The Bank of Japan kept its ultra-easy monetary stance unchanged as it wrapped up a policy meeting. It forecast that the economy would improve later in the year, assuming there is no major “second wave" of outbreaks of the new coronavirus.
But the central back acknowledged very high uncertainties over the outlook for the world's third largest economy. The bank's growth forecast for the year was downgraded to minus 5.7%- minus 4.5% from the earlier forecast of minus 5%-minus 3%.
The report also raised the issue of financial stability, noting that the “vulnerability of the financial system could increase,” said Marcel Thieliant of Capital Economics. Investors are awaiting April-June economic growth data for China, which is due later in the week.
The focus for now was on news that scientists soon will begin a 30,000-person study to see if the experimental vaccine developed by Moderna and the NIH is strong enough to protect against the coronavirus.
News about the vaccine came after the end of trading for U.S. markets, where after another day of unsettled trading the S&P 500 rose 1.3% to 3,197.52. The Dow Jones Industrial Average added 2.1% to 26,642.59, lifted by gains for UnitedHealth Group and Caterpillar, among others.
Upbeat earnings news is helpful, “But the cherry on top has to be the positive virus vaccine update as optimism on the vaccine is more than a show stopper.

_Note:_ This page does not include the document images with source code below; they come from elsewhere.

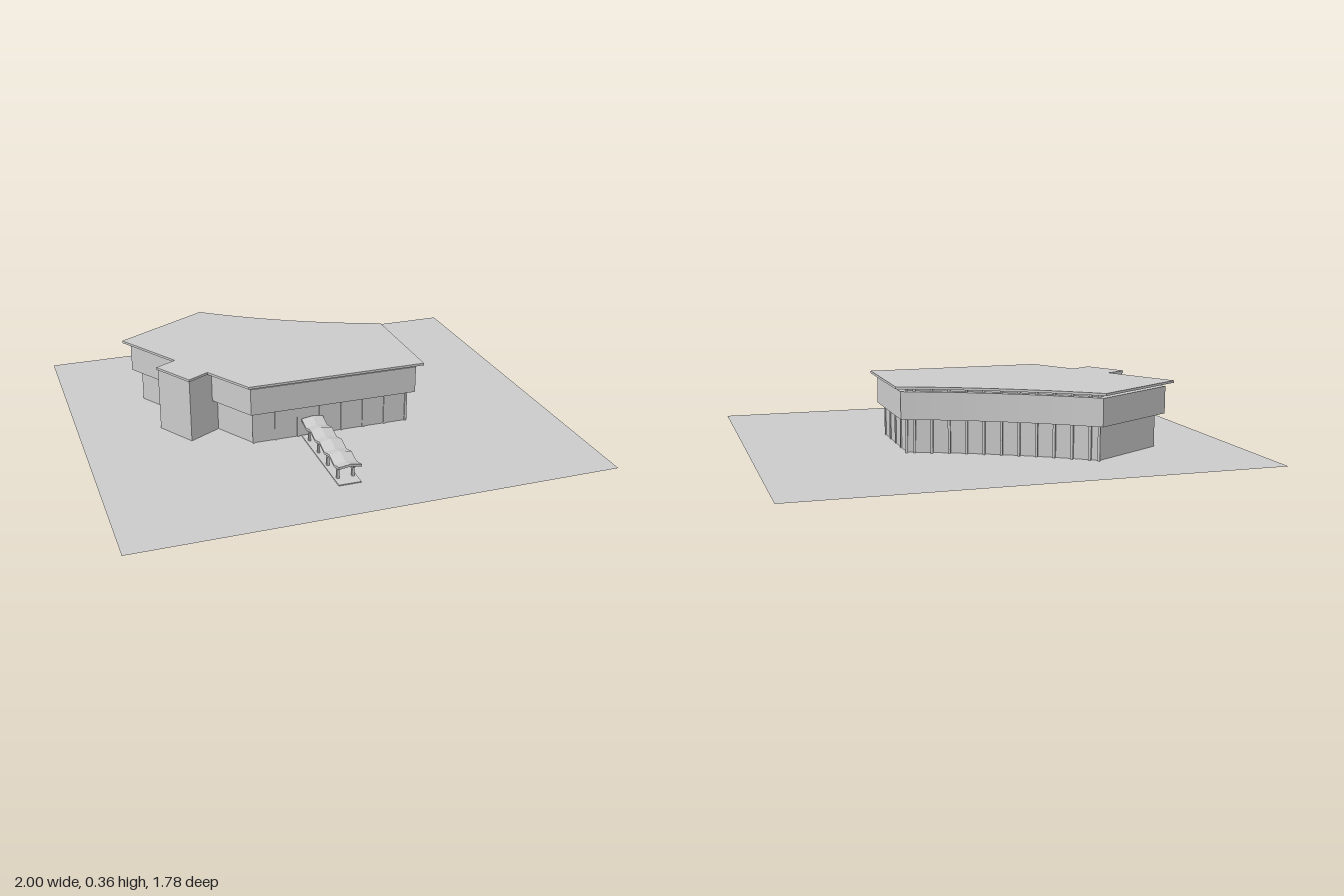
import * as THREE from 'three';

const GROUND = 0.08;
const ROOF = 0.352;
const V = (x, z) => new THREE.Vector2(x, z);

export function createModel() {
  const group = new THREE.Group();
  const material = new THREE.MeshStandardMaterial({ color: 0xcccccc, flatShading: true, side: THREE.DoubleSide });

  const add = (name, geometry, parent = group) => {
    const mesh = new THREE.Mesh(geometry, material);
    mesh.name = name;
    parent.add(mesh);
    return mesh;
  };

  // Upright prism over a plan outline given in (x, z)
  const prism = (points, y0, y1) => {
    const shape = new THREE.Shape(points.map((p) => V(p.x, -p.y)));
    const geometry = new THREE.ExtrudeGeometry(shape, { depth: y1 - y0, bevelEnabled: false });
    return geometry.rotateX(-Math.PI / 2).translate(0, y0, 0);
  };

  // Outline moved inwards by d with mitred corners
  const inset = (points, d) => {
    const s = Math.sign(THREE.ShapeUtils.area(points));
    const normal = (a, b) => V(a.y - b.y, b.x - a.x).normalize().multiplyScalar(s);
    return points.map((p, i) => {
      const n1 = normal(points.at(i - 1), p);
      const n2 = normal(p, points[(i + 1) % points.length]);
      const k = d / (1 + n1.dot(n2));
      return p.clone().add(n1.add(n2).multiplyScalar(k));
    });
  };

  // Plan: curved back, straight sides, and a small tower on the slanted side
  const backCurve = new THREE.QuadraticBezierCurve(V(-0.33, -0.64), V(0.02, -0.37), V(0.42, -0.23)).getPoints(12);
  const mainPlan = [...backCurve, V(0.42, 0.26), V(-0.35, 0.26), V(-0.74, -0.4)];
  const towerPlan = [V(-0.47, 0.06), V(-0.56, 0.11), V(-0.66, -0.06), V(-0.57, -0.11)];
  const roofPlan = [...mainPlan.slice(0, -1), ...towerPlan, mainPlan.at(-1)];
  const wallPlan = inset(mainPlan, 0.055);

  const ground = add('ground', new THREE.PlaneGeometry(2, 1.78).rotateX(-Math.PI / 2));
  ground.position.y = GROUND;

  add('walls', prism(wallPlan, GROUND, ROOF));
  add('fascia', prism(inset(mainPlan, 0.025), 0.222, 0.338));
  add('roof', prism(roofPlan, ROOF, 0.362));
  const towerWalls = [V(-0.41, 0.025), towerPlan[1], towerPlan[2], V(-0.51, -0.145)];
  add('tower', prism(inset(towerWalls, 0.004), GROUND, ROOF));

  // Posts along the glazed walls
  const posts = new THREE.Group();
  posts.name = 'wallPosts';
  group.add(posts);
  const postRow = (a, b, count, size, depth) => {
    for (let i = 0; i <= count; i++) {
      const p = a.clone().lerp(b, i / count);
      const post = add('wallPost', new THREE.BoxGeometry(size, ROOF - GROUND, depth), posts);
      post.position.set(p.x, (ROOF + GROUND) / 2, p.y);
      post.rotation.y = -Math.atan2(b.y - a.y, b.x - a.x);
    }
  };
  const corner = backCurve.length;
  postRow(wallPlan[corner - 1], wallPlan[corner], 4, 0.01, 0.01);
  postRow(wallPlan[corner], wallPlan[corner + 1], 7, 0.01, 0.01);
  for (let i = 0; i < corner - 1; i++) postRow(wallPlan[i], wallPlan[i + 1], 1, 0.01, 0.03);

  // Entrance canopy: folded roof with valleys over forked columns
  const canopy = new THREE.Group();
  canopy.name = 'canopy';
  canopy.position.set(-0.062, 0, 0);
  group.add(canopy);
  const pitch = 0.114;
  const width = 0.095;
  const top = [];
  for (let i = 0; i <= 8; i++) top.push(V(0.667 - (i * pitch) / 2, i % 2 ? 0.152 : 0.168));
  const under = top.map((p) => V(p.x, p.y - 0.01)).reverse();
  const folded = new THREE.ExtrudeGeometry(new THREE.Shape([...top, ...under]), { depth: width, steps: 2, bevelEnabled: false });
  folded.rotateY(-Math.PI / 2).translate(width / 2, 0, 0);
  const pos = folded.attributes.position;
  for (let i = 0; i < pos.count; i++) pos.setY(i, pos.getY(i) - Math.abs(pos.getX(i)) * 0.15);
  folded.computeVertexNormals();
  add('canopyRoof', folded, canopy);
  add('canopyPath', new THREE.BoxGeometry(width, 0.006, 0.456), canopy).position.set(0, GROUND + 0.001, 0.439);

  // Forked column profile in (z, y)
  const fork = new THREE.Shape([
    V(-0.006, GROUND), V(0.006, GROUND), V(0.006, 0.122), V(0.036, 0.146),
    V(0.03, 0.15), V(0, 0.135), V(-0.03, 0.15), V(-0.036, 0.146), V(-0.006, 0.122),
  ]);
  for (let i = 0; i < 4; i++) {
    for (const side of [-1, 1]) {
      const geometry = new THREE.ExtrudeGeometry(fork, { depth: 0.01, bevelEnabled: false });
      geometry.rotateY(-Math.PI / 2).translate(0.005, 0, 0);
      add('canopyColumn', geometry, canopy).position.set(side * 0.032, 0, 0.667 - (i + 0.5) * pitch);
    }
  }

  // Sunken landing and shaft below the ground
  add('lowerShaft', new THREE.BoxGeometry(0.08, 0.08, 0.07)).position.set(0.078, 0.04, 0.035);
  add('lowerLanding', new THREE.BoxGeometry(0.085, 0.04, 0.085)).position.set(0.033, 0.06, 0.112);

  // Sunken stairwell with a sloped floor, turned to follow the slanted wing
  const stair = new THREE.Shape([
    V(0, 0.08), V(0, 0), V(0.03, 0), V(0.085, 0.04), V(0.17, 0.04), V(0.17, 0.08),
  ]);
  const stairwell = new THREE.ExtrudeGeometry(stair, { depth: 0.055, bevelEnabled: false }).translate(0, 0, -0.0275);
  const well = add('stairwell', stairwell);
  well.position.set(-0.215, 0, -0.003);
  well.rotation.y = Math.PI - Math.PI / 6;

  return group;
}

Its the ultimate recession stopper," Stephen Innes of AxiCorp said in a commentary.
“The positive coverage on a potential Covid-19 vaccine represents a rotating carousel of positive news that is overwhelming rising virus cases in the U.S.," he said. On Wall Street, big tech-oriented stocks lagged behind, holding the Nasdaq composite to a more modest gain of 0.9% to 10,488.58.
The earnings reporting season has kicked off with three of the nation’s biggest banks painting a mixed picture of how badly the coronavirus pandemic is ripping through their businesses. Like the broader market, financial stocks drifted between gains and losses for much of the day before turning higher in the afternoon. JPMorgan Chase, Wells Fargo and Citigroup said they collectively set aside nearly $27 billion during the second quarter to cover loans potentially going bad due to the recession.
The yield on the 10-year Treasury held at 0.63% after rallying back from a morning dip on Tuesday to 0.60%. It tends to move with investors’ expectations of the economy and inflation. Benchmark U.S. crude oil rose 10 cents to $40.39 per barrel in electronic trading on the New York Mercantile Exchange. It gained 19 cents to settle at $40.29 per barrel on Tuesday. Brent oil, the international standard, picked up 13 cents to $43.03 per barrel. It rose 18 cents to $42.90 a barrel in London.
In currency dealings, the dollar bought 107.27 Japanese yen, up from 107.23 yen late Tuesday. The euro also was almost unchanged, rising to $1.1406 from $1.1401.